So in addition to watching your beloved Steelers, get out there and see some art! Below is a sample of shows that will, no doubt, add years to your life. And because several upcoming exhibitions focus specifically on Pittsburgh, you'll still have plenty of opportunity for hometown pride.
Picturing the City: Downtown Pittsburgh 2007-2010 (Sept. 23-March 25), at the Carnegie Museum of Art, highlights photographs by nine contemporary photographers who call the city home. Chosen by curator of photography Linda Benedict-Jones from hundreds of images shot for the Heinz Endowment's Downtown Now Photography Project, the images document a city undergoing yet another renaissance.
While that exhibition focuses on contemporary imagery, Teenie Harris, Photographer: An American Story (Oct. 29-April 8), also at the Carnegie, presents an historical record of Pittsburgh's African-American community between the 1930s and 1970s. Charles "Teenie" Harris was a principal photographer for the Pittsburgh Courier whose archives of nearly 80,000 negatives are housed at the Carnegie.
Meanwhile, though the Carnegie's leg of the Pittsburgh Biennial closes Sept. 18 -- and the Biennial at the Pittsburgh Center for the Arts closes Oct. 23 -- two more Biennials open. The Biennial at Carnegie Mellon's Miller Gallery (Sept. 16-Dec. 11) features new installations by artists working as collaborators or as collectives and cooperatives. And at The Andy Warhol Museum, the Pittsburgh Biennial --Gertrude's/LOT (Sept. 17-Jan. 8) will present work by women artists that reflects a spirit of transgression and transformation inspired by notable women with Pittsburgh roots: Mary Cassatt, Willa Cather, Martha Graham and Gertrude Stein.
Other exhibitions at The Warhol include Max Gimblett The Sound of One Hand, the fourth in museum's The Word of God series (Sept. 17-Nov. 27) and Heroes & Villains: The Comic Book Art of Alex Ross (Oct. 1-Jan. 8). While these exhibitions are not directly related to Pittsburgh, the recent takeover of our streets by the "Caped Crusader" certainly lends some local appeal to the latter.
Other shows with a Pittsburgh theme include Ross Mantle: In the Wake, at 707 Penn Gallery (Nov. 25-Dec. 31). Mantle's photographs consider the myths and realities of post-industrial America in the Monongahela Valley.

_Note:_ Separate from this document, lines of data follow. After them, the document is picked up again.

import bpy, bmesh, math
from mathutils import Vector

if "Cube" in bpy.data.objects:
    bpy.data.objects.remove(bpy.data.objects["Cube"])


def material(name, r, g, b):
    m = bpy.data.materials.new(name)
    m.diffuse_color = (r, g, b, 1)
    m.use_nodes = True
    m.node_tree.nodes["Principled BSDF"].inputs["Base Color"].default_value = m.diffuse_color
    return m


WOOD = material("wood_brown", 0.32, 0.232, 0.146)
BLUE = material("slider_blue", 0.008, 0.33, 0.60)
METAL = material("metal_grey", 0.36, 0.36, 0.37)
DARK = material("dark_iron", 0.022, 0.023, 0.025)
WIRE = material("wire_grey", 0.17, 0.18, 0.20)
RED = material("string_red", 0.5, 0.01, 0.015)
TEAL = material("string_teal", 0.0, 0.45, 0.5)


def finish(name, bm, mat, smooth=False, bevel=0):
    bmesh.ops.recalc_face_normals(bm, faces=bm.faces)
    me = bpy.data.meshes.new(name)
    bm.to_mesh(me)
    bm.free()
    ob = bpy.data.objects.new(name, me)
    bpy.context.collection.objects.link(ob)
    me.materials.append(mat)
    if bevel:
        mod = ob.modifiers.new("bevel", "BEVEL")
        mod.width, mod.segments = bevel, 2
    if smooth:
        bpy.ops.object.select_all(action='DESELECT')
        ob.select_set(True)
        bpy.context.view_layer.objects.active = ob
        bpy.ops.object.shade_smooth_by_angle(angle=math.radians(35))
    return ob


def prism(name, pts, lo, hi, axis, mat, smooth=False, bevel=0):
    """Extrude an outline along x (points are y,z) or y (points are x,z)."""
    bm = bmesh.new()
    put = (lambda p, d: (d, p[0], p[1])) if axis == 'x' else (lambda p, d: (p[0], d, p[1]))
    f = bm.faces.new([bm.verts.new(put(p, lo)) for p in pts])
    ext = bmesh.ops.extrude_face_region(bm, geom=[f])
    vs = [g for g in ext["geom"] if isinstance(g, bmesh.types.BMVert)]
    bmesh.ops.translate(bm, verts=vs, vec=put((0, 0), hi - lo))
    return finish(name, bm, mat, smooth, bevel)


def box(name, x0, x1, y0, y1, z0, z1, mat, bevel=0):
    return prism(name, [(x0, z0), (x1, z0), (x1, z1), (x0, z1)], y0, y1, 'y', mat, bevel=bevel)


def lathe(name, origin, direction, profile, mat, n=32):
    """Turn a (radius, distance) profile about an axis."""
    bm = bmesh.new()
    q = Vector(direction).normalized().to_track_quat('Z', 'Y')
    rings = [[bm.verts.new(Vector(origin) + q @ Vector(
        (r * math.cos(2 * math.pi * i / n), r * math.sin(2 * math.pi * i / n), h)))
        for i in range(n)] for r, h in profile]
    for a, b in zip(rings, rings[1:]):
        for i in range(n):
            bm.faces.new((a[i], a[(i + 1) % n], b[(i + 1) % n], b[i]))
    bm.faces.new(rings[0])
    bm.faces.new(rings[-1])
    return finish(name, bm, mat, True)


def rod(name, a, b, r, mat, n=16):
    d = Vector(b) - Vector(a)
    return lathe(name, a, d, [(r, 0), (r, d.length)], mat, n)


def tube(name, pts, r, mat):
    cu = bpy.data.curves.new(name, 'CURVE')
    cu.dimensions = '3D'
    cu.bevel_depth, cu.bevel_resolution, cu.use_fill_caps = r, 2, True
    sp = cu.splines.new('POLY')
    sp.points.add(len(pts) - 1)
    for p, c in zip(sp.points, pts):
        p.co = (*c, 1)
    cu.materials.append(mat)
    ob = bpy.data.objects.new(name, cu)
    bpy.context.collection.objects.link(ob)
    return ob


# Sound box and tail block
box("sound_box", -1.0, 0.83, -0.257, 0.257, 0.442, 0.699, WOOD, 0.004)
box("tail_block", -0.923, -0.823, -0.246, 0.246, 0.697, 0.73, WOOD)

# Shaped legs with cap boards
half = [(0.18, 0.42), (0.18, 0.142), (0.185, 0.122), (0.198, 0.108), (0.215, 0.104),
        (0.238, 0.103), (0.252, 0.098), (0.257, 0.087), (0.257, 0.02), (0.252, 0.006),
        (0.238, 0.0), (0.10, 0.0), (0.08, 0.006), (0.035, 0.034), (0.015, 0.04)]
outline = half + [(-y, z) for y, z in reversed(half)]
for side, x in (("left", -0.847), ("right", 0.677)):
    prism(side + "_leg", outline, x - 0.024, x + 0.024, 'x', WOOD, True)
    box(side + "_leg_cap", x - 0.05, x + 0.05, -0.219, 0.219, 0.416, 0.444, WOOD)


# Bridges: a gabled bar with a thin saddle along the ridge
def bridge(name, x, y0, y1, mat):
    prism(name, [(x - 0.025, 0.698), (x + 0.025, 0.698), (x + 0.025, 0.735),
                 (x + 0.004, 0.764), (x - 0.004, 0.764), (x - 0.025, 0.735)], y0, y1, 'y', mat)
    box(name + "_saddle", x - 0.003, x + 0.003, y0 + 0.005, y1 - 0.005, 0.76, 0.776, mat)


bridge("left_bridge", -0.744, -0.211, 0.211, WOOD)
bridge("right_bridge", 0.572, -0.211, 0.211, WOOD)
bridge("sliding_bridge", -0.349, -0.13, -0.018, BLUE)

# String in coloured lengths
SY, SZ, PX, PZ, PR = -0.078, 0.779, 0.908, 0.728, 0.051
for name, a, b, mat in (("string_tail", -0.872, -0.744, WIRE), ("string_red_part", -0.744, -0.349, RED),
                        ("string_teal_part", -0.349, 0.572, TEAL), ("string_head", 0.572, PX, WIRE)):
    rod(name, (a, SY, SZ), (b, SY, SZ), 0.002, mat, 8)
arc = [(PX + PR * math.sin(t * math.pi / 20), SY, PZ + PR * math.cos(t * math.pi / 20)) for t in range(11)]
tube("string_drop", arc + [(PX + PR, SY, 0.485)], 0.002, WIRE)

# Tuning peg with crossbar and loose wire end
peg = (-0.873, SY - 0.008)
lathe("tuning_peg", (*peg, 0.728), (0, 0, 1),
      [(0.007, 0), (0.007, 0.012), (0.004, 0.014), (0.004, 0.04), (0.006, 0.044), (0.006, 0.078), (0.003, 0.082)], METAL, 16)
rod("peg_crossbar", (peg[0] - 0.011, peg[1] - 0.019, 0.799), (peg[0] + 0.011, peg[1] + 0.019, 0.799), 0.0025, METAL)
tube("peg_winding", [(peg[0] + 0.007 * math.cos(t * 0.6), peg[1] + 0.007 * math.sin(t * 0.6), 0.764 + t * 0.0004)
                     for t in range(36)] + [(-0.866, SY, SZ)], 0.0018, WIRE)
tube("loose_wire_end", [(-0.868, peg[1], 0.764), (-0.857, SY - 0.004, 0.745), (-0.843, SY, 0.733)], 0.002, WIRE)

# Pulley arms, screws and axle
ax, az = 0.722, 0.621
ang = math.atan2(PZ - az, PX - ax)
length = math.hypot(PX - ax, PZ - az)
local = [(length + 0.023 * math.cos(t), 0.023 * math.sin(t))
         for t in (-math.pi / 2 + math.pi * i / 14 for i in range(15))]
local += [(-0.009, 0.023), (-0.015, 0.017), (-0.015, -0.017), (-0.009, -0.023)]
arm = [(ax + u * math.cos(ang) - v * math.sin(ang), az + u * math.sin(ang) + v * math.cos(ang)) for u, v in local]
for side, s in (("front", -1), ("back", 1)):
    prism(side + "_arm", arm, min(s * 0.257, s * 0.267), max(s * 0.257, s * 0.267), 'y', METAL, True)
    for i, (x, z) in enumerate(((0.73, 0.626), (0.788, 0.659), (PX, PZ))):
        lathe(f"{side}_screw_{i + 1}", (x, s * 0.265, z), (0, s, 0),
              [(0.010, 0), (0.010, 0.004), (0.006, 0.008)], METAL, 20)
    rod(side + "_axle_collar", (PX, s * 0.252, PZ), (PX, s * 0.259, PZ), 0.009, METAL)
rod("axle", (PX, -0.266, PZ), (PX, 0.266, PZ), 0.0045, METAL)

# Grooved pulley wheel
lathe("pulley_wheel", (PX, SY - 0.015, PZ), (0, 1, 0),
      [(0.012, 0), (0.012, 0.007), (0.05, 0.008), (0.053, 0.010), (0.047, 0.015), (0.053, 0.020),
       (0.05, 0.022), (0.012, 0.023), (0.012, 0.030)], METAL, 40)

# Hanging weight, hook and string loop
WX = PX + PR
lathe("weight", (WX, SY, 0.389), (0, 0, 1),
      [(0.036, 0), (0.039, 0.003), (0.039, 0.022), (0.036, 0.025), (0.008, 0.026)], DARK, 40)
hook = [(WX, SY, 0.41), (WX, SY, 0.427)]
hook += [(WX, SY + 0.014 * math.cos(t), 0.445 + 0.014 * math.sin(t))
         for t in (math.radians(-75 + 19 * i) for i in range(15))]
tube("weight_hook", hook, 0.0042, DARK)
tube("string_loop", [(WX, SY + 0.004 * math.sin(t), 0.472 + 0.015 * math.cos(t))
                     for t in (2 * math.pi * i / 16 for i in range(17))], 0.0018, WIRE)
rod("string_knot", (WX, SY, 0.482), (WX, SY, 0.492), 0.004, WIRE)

Mantle's work will also be in Confluence (Sept. 2-24), a show with photographer Jim Korpi at UnSmoke Artspace. At the Pittsburgh Glass Center, Ten More Years on Penn (Oct. 7-Feb. 17) presents an installation by Gwylene Gallimard and Jean Marie Mauclet created with residents of nearby neighborhoods that will explore how art has influenced Penn Avenue. And taking the local global will be Atticus Adams -- An Appalachian in Paris (Oct. 15-Nov. 12), a show by the Pittsburgh-based sculptor at Borelli-Edwards Galleries.
Finally, several museums will show the work of international artists, thereby bringing some of the world to us. The Carnegie presents Cathy Wilkes (Nov. 12-Feb. 26), this Irish artist's first solo exhibition in this country. Sites of Passage (through Jan. 8), at the Mattress Factory, focuses on the language of performance art through an exchange of ideas between Egyptian artists and artists in the U.S. The Frick Art Museum hosts Fabergé: The Hodges Family Collection (Oct. 23-Jan. 15), with more than 100 decorative objects from tableware to jewelry. And Parallel Universe (Sept. 30-Dec. 31), at Wood Street Galleries, presents a group show of artists who use "dual technologies that run parallel and never overlap but share a common goal."